Saturday, May 29th – a small group of students, teachers, and parents gathered around a small park in Bundang, South Korea. Clad in all sorts of athletic T-shirts and shorts, the participants of Fun Run for Nyaka began stretching. As the whistle blew, dust started flying with every step of the runners. Some in their shoes, some out of their shoes – a storm of dust mixed with the runners’ smiles.
Managed by an in-school club of Korea International School–also located in Bundang – Fun Run for Nyaka was a fundraising event hosted to support Nyaka Aids Orphan Project based in Uganda and founded by Jackson Kaguri. With the mission of working for “the orphans in rural Uganda to end systemic deprivation, poverty, and hunger through a holistic approach to community development, education, and healthcare,” Nyaka Aids Orphan Project provides the Ugandan orphans affected by HIV/AIDS through means of education and nutrition.
The race was divided into two groups – with one for the children and the other for the adults. The children ran a 3K race, and Jackson Kaguri, the founder of Nyaka Aids Orphan Project, joined in. Claiming that many students in Uganda attend school by walking with no shoes, Jackson Kaguri took his shoes off and waited at the starting line, along with the elated children by his side. As the children’s race ended and the adults’ race began, some teenage students from Korea International School and Seoul International School – a school located near Korea International School–took their shoes off as well. Clearly inspired by the goal of the project and Kaguri’s statement, the barefoot participants knew that every stinging step they took held meaning for the children in Uganda.
“I ran without my shoes for the race,” said Joe Kim, a junior student from Seoul International School who ran an adult’s 5K race. “It was my first time running barefoot, and even though it hurt, knowing why I was running barefoot made me feel proud of myself.”

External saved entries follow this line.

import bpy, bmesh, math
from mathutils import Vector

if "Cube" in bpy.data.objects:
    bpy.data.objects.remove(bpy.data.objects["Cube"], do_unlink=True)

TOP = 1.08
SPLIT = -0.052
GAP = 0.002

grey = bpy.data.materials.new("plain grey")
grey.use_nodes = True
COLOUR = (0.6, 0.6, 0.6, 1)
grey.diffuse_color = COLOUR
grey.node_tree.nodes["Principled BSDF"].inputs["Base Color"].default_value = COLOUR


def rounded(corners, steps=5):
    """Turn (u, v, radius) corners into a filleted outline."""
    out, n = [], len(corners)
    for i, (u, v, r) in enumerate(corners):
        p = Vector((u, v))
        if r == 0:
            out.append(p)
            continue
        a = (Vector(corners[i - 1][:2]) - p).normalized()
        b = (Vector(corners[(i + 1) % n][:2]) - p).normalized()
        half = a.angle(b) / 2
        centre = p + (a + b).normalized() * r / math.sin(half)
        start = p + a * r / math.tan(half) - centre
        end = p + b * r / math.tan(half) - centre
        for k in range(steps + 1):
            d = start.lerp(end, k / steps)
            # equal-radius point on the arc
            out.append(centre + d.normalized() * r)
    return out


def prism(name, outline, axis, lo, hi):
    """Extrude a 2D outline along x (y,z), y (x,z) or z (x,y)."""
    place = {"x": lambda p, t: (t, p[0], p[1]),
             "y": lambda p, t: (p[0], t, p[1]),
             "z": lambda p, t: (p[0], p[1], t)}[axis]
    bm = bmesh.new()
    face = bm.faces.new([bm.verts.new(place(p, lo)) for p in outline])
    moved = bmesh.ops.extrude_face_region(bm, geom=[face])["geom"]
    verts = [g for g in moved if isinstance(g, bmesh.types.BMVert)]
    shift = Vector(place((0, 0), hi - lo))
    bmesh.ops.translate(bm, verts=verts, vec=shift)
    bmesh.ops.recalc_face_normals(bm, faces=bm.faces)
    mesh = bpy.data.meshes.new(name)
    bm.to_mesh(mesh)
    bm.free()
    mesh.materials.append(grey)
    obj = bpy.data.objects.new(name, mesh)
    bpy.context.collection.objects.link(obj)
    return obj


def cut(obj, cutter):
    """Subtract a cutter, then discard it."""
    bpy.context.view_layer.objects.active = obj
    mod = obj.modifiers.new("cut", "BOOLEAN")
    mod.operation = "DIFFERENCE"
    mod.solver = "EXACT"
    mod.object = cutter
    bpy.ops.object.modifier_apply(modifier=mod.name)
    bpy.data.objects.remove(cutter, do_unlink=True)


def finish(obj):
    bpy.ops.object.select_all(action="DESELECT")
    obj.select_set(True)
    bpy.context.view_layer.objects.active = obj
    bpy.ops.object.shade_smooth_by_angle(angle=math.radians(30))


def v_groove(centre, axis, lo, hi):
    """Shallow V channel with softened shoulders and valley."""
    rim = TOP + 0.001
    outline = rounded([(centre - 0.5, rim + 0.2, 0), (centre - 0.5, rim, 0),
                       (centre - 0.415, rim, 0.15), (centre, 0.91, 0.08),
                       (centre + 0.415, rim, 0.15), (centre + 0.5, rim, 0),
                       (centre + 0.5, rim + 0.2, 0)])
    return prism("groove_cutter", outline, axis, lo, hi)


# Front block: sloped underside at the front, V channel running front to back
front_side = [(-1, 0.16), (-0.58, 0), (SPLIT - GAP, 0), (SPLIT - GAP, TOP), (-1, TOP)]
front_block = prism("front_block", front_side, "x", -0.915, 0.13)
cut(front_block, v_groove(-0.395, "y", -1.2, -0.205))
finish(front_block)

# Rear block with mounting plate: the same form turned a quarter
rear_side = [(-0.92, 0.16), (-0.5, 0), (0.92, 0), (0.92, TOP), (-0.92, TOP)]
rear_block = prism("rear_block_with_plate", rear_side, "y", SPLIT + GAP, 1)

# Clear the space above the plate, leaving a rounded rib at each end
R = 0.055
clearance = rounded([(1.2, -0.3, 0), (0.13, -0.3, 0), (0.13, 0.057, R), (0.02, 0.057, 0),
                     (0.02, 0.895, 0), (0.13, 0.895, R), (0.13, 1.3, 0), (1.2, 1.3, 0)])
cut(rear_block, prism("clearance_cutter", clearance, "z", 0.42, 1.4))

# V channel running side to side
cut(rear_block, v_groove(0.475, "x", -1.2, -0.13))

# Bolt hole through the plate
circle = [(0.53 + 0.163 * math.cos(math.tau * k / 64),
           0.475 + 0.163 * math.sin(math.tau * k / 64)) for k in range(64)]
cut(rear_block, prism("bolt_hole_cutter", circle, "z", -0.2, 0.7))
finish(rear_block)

Running was not the only aspect in Fun Run for Nyaka to support the Ugandan children. Next to the race track also stood a long row of tables, carrying a list of tempting items donated by the supporters and friends of Nyaka Project. Participants wrote down their bidding prices for each item, and contending bidders could writer a higher price underneath the previous bidder’s. The items included hygiene products from LUSH, a tea set, bottles of wine, and soap products.
Fun Run for Nyaka was a success that not only fulfilled its financial goal, but also the less material and more significant achievement of spreading the awareness among its participants. Even those who joined the run without knowing the mission and the goal of Nyaka felt differently about their run after Jackson Kaguri explained in depth about his humanitarian project.
“It was moving to hear Mr. Jackson Kaguri talk about his childhood and how he came to start Nyaka Project,” said Justin Ro, a sophomore from Seoul International School. “Really, I feel like a lot of things that are good and influential come from something as simple as human compassion.”
Keebum Kim, Grade 11
Seoul International School